OK, this wasn't a bestseller -- not even close. And it's not all that old. It might be sort of forgotten, alas. The real reason I'm covering it is, well, that I like Eugene Mirabelli (and his work), and that I hadn't finished my latest "Old Bestseller" (a novel by Gaston Leroux that I'm find hard going) and that I just finished my latest Ace Double (a Gordon Dickson pairing).
Eugene Mirabelli has written a number of mainstream novels ... the first of them dating all the way back to the my year of birth, 1959. (Indeed, he was born in Massachusetts in 1931 -- as was my father!) He came to my attention with a number of quite lovely SF/Fantasy stories, in F&SF, Asimov's, and Not One of Us. I used a couple of them in my Best of the Year books, and we've reprinted another at Lightspeed. I figured I ought to try one of his novels, and I picked The Language Nobody Speaks, which dates to 1999. I supposed I must admit that I was partly convinced to choose this one by the cover photograph, of a very beautiful and not very clothed woman.
The story is set in about 1956 for the most part. The narrator is Bart, a young mathematician. His car breaks down in Albany, NY, and he happens to run into Erin, a girl he had met and become very attracted to at a wedding a year or so before. She has a little time, so she agrees to have lunch with him. At lunch they happen to sit with a somewhat older married couple, Hollis and Lida, who seem quite taken with them. The older couple (not really that much older -- Bart and Erin are presumably in their mid- to late-20s, and Hollis and Lida in their 30s or perhaps early 40s in Hollis's case) convince the younger pair to accompany them on a brief excursion to Saratoga. Bart and Erin quickly realize they are falling in love, and they end up staying the night at a hotel in Saratoga, with Hollis and Lida in the neighboring room.

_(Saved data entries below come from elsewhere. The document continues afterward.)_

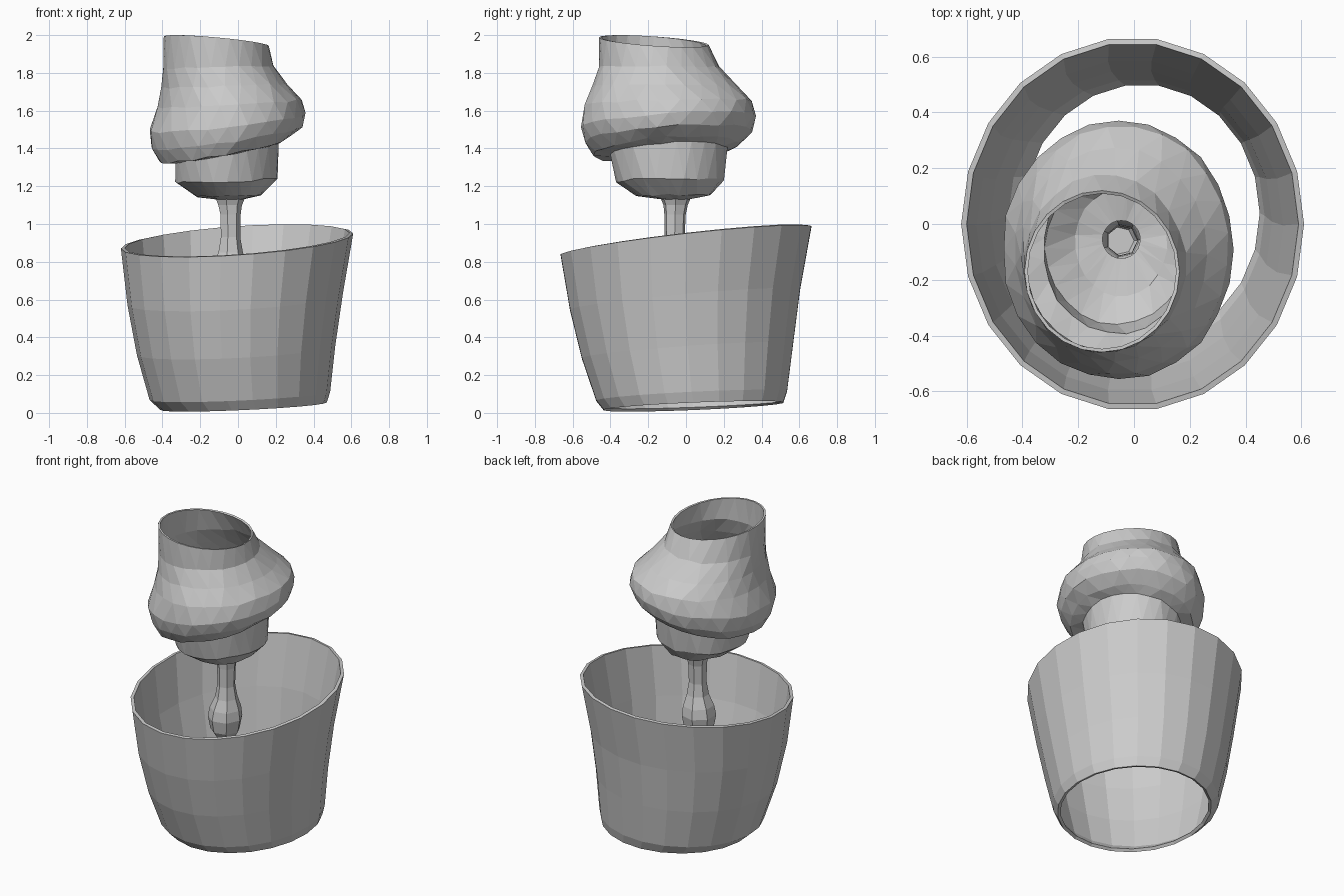
import bpy, bmesh, math, random

random.seed(4)


def loft(name, rings, sides, wall=0.0, cap_start=False, jitter=0.0, phase=0.0):
    """Skin tilted elliptical rings: (cx, cy, cz, rx, ry, tilt_x, tilt_y), bottom to top."""
    bm = bmesh.new()
    loops = []
    for i, (cx, cy, cz, rx, ry, tx, ty) in enumerate(rings):
        loop = []
        j = jitter if 0 < i < len(rings) - 1 else 0.0
        for k in range(sides):
            a = phase + 2 * math.pi * k / sides + (i % 2) * 0.5 * (jitter > 0) * 2 * math.pi / sides
            c, s = math.cos(a), math.sin(a)
            f = 1 + random.uniform(-j, j)
            loop.append(bm.verts.new((cx + rx * c * f, cy + ry * s * f,
                                      cz + tx * c + ty * s + random.uniform(-j, j) * 0.5)))
        loops.append(loop)
    for i, (lo, hi) in enumerate(zip(loops, loops[1:])):
        for k in range(sides):
            n = (k + 1) % sides
            if jitter == 0:
                bm.faces.new((lo[k], lo[n], hi[n], hi[k]))
            elif i % 2 == 0:
                bm.faces.new((lo[k], lo[n], hi[k]))
                bm.faces.new((lo[n], hi[n], hi[k]))
            else:
                bm.faces.new((lo[k], lo[n], hi[n]))
                bm.faces.new((lo[k], hi[n], hi[k]))
    if cap_start:
        bm.faces.new(list(reversed(loops[0])))
    me = bpy.data.meshes.new(name)
    bm.to_mesh(me)
    bm.free()
    ob = bpy.data.objects.new(name, me)
    bpy.context.collection.objects.link(ob)
    if wall:
        mod = ob.modifiers.new("wall", 'SOLIDIFY')
        mod.thickness = wall
        mod.offset = -1
    return ob


# Outer bucket: thin wall, open at both ends, slanted rim
loft("bucket", [
    (0.030, 0.040, 0.035, 0.440, 0.480, 0.020, 0.020),
    (0.010, 0.030, 0.090, 0.478, 0.510, 0.022, 0.025),
    (-0.010, 0.008, 0.330, 0.525, 0.565, 0.025, 0.040),
    (-0.015, -0.005, 0.600, 0.570, 0.615, 0.030, 0.055),
    (-0.005, 0.000, 0.910, 0.615, 0.670, 0.040, 0.075),
], 22, wall=0.02)

# Bulging head with lower cup, leaning to the front left and open at the top
loft("head", [
    (-0.045, -0.055, 1.130, 0.070, 0.070, 0.000, 0.000),
    (-0.045, -0.065, 1.150, 0.170, 0.200, 0.005, 0.005),
    (-0.060, -0.085, 1.230, 0.270, 0.285, 0.010, 0.005),
    (-0.060, -0.090, 1.380, 0.275, 0.310, 0.050, 0.020),
    (-0.070, -0.105, 1.395, 0.345, 0.385, 0.065, 0.028),
    (-0.060, -0.095, 1.460, 0.400, 0.445, 0.060, 0.030),
    (-0.055, -0.092, 1.540, 0.415, 0.468, 0.045, 0.028),
    (-0.045, -0.090, 1.640, 0.385, 0.445, 0.020, 0.010),
    (-0.070, -0.110, 1.730, 0.335, 0.385, 0.010, 0.000),
    (-0.105, -0.145, 1.830, 0.292, 0.320, 0.005, 0.000),
    (-0.115, -0.170, 1.968, 0.278, 0.290, -0.025, -0.020),
], 24, wall=0.012, jitter=0.012)

# Faceted hollow stem ending in a small hanging bulb
loft("stem", [
    (-0.050, -0.060, 0.580, 0.050, 0.050, 0, 0),
    (-0.050, -0.060, 0.640, 0.090, 0.090, 0, 0),
    (-0.050, -0.060, 0.720, 0.105, 0.105, 0, 0),
    (-0.047, -0.060, 0.780, 0.095, 0.095, 0, 0),
    (-0.042, -0.060, 0.850, 0.068, 0.068, 0, 0),
    (-0.042, -0.060, 0.930, 0.054, 0.054, 0, 0),
    (-0.042, -0.058, 1.050, 0.056, 0.058, 0, 0),
    (-0.045, -0.055, 1.100, 0.066, 0.066, 0, 0),
    (-0.045, -0.055, 1.138, 0.082, 0.082, 0, 0),
], 7, cap_start=True)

By various happenstances, the stay is extended a bit. Bart and Erin sleep together, talk a lot, about things like Bart's disenchantment with mathematics, and about how people can really know each other, and so on. They also witness by accident some of Hollis and Lida's sex life, which seems to have an S&M element. But though they are disturbed by this, they enjoy the older couple's company in the days, as they visit various New York locations. Inevitably, they are drawn closer and closer to Hollis and Lida, eventually visiting their home in the Berkshires, where certain variously ominous events occur -- some sleeping around, of course, and revelations about Lida's past (she was a Czech refugee who ended up in Italy at the end of the War, where her mother apparently became a collaborator, and where Hollis met her), and further revelations about Hollis's habits, and about their marriage, which is not nearly as strong as had first appeared. The question is, can Bart and Erin's relationship survive all this, even prosper, or will it founder on all this stress. Or will something more sinister happen?

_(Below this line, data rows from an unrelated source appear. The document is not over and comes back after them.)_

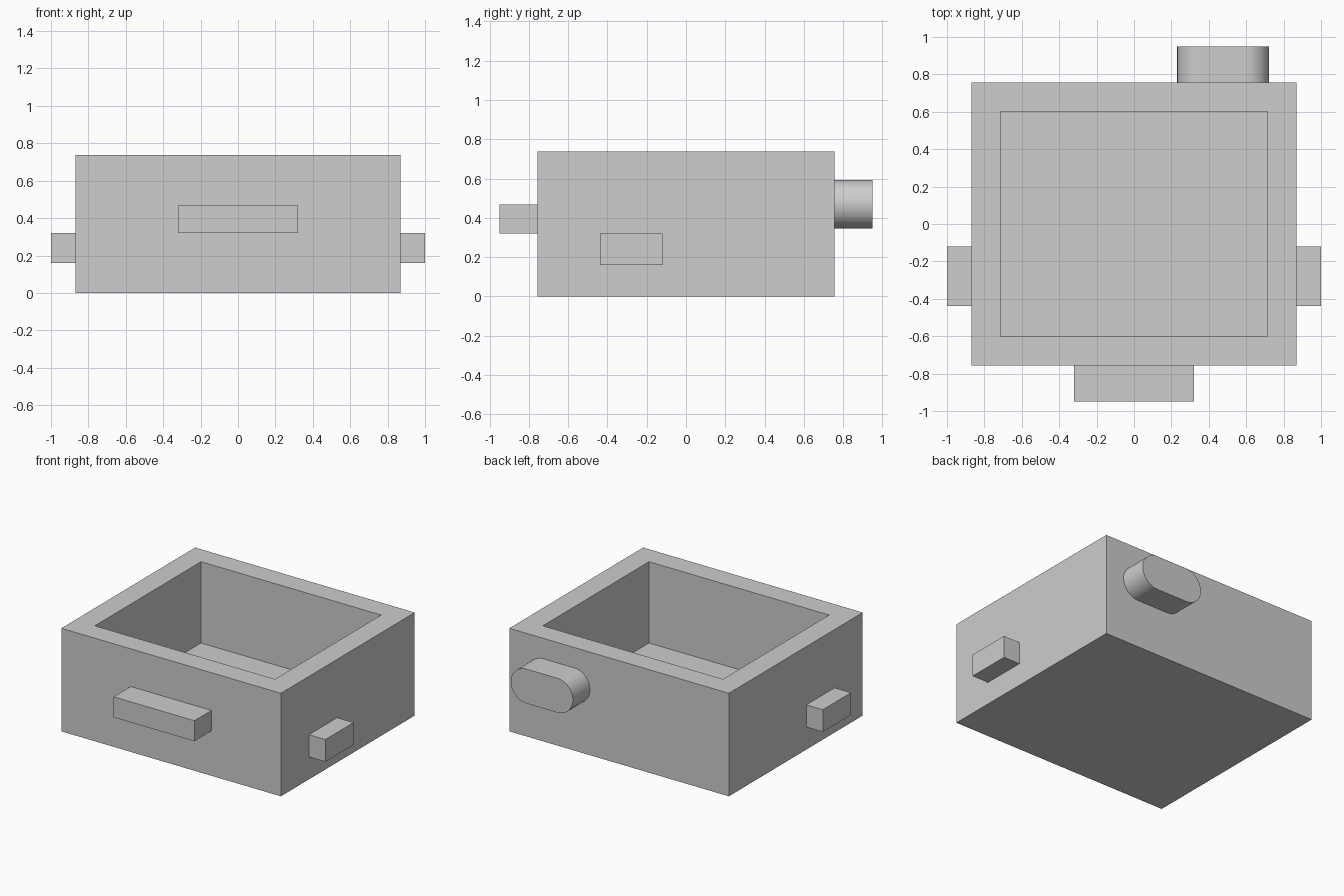
import bpy, bmesh, math
from mathutils import Vector

cube = bpy.data.objects.get("Cube")
if cube:
    bpy.data.objects.remove(cube, do_unlink=True)

grey = bpy.data.materials.new("mid_grey")
grey.use_nodes = True
colour = (0.61, 0.61, 0.61, 1)
grey.diffuse_color = colour
grey.node_tree.nodes["Principled BSDF"].inputs["Base Color"].default_value = colour

HALF_X, HALF_Y, HEIGHT = 0.87, 0.757, 0.738
WALL = 0.156
SINK = 0.01  # how far attachments sit inside the wall


def finish(name, bm):
    bmesh.ops.recalc_face_normals(bm, faces=bm.faces)
    mesh = bpy.data.meshes.new(name)
    bm.to_mesh(mesh)
    bm.free()
    mesh.materials.append(grey)
    obj = bpy.data.objects.new(name, mesh)
    bpy.context.collection.objects.link(obj)
    return obj


def box_mesh(low, high):
    low, high = Vector(low), Vector(high)
    bm = bmesh.new()
    bmesh.ops.create_cube(bm, size=1)
    bmesh.ops.scale(bm, vec=high - low, verts=bm.verts)
    bmesh.ops.translate(bm, vec=(low + high) / 2, verts=bm.verts)
    return bm


# Open box: inset the top face, then push it down to form the cavity
bm = box_mesh((-HALF_X, -HALF_Y, 0), (HALF_X, HALF_Y, HEIGHT))
top = max(bm.faces, key=lambda f: f.calc_center_median().z)
bmesh.ops.inset_region(bm, faces=[top], thickness=WALL, use_even_offset=True)
floor = bmesh.ops.extrude_discrete_faces(bm, faces=[top])["faces"][0]
bmesh.ops.translate(bm, vec=(0, 0, WALL - HEIGHT), verts=floor.verts)
finish("open_box", bm)

# Front handle bar
finish("front_handle", box_mesh((-0.32, -0.95, 0.321), (0.32, SINK - HALF_Y, 0.468)))

# Matching side handles
for name, side in (("left_handle", 1), ("right_handle", -1)):
    xs = sorted((side * (HALF_X - SINK), side))
    finish(name, box_mesh((xs[0], -0.439, 0.161), (xs[1], -0.12, 0.32)))

# Rounded peg on the back: an oblong profile pushed outwards
RADIUS, STEPS = 0.123, 24
bm = bmesh.new()
profile = []
for centre, start in ((0.6, -math.pi / 2), (0.354, math.pi / 2)):
    for i in range(STEPS + 1):
        a = start + math.pi * i / STEPS
        profile.append(bm.verts.new((centre + RADIUS * math.cos(a), HALF_Y - SINK,
                                     0.469 + RADIUS * math.sin(a))))
face = bm.faces.new(profile)
ends = bmesh.ops.extrude_face_region(bm, geom=[face], use_keep_orig=True)["geom"]
bmesh.ops.translate(bm, vec=(0, 0.95 - HALF_Y + SINK, 0),
                    verts=[v for v in ends if isinstance(v, bmesh.types.BMVert)])
peg = finish("back_peg", bm)
bpy.ops.object.select_all(action="DESELECT")
peg.select_set(True)
bpy.context.view_layer.objects.active = peg
bpy.ops.object.shade_smooth_by_angle(angle=math.radians(30))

I enjoyed this short novel a fair bit. It's reasonably erotic without being pornographic at all by my lights. It's very well written, and quite well observed. The denouement has elements of patness, but really it makes sense, it's believable -- just not, as the narrator even observes, entirely what the shape of the narrative may have seemed to promise. Good enjoyable work.
Mirabelli's other novels seem worth a look as well. He often writes on Italian or Italian-American subjects, and occasionally ventures into fantastical territory. He's still writing, and a new novel is due sometime this year.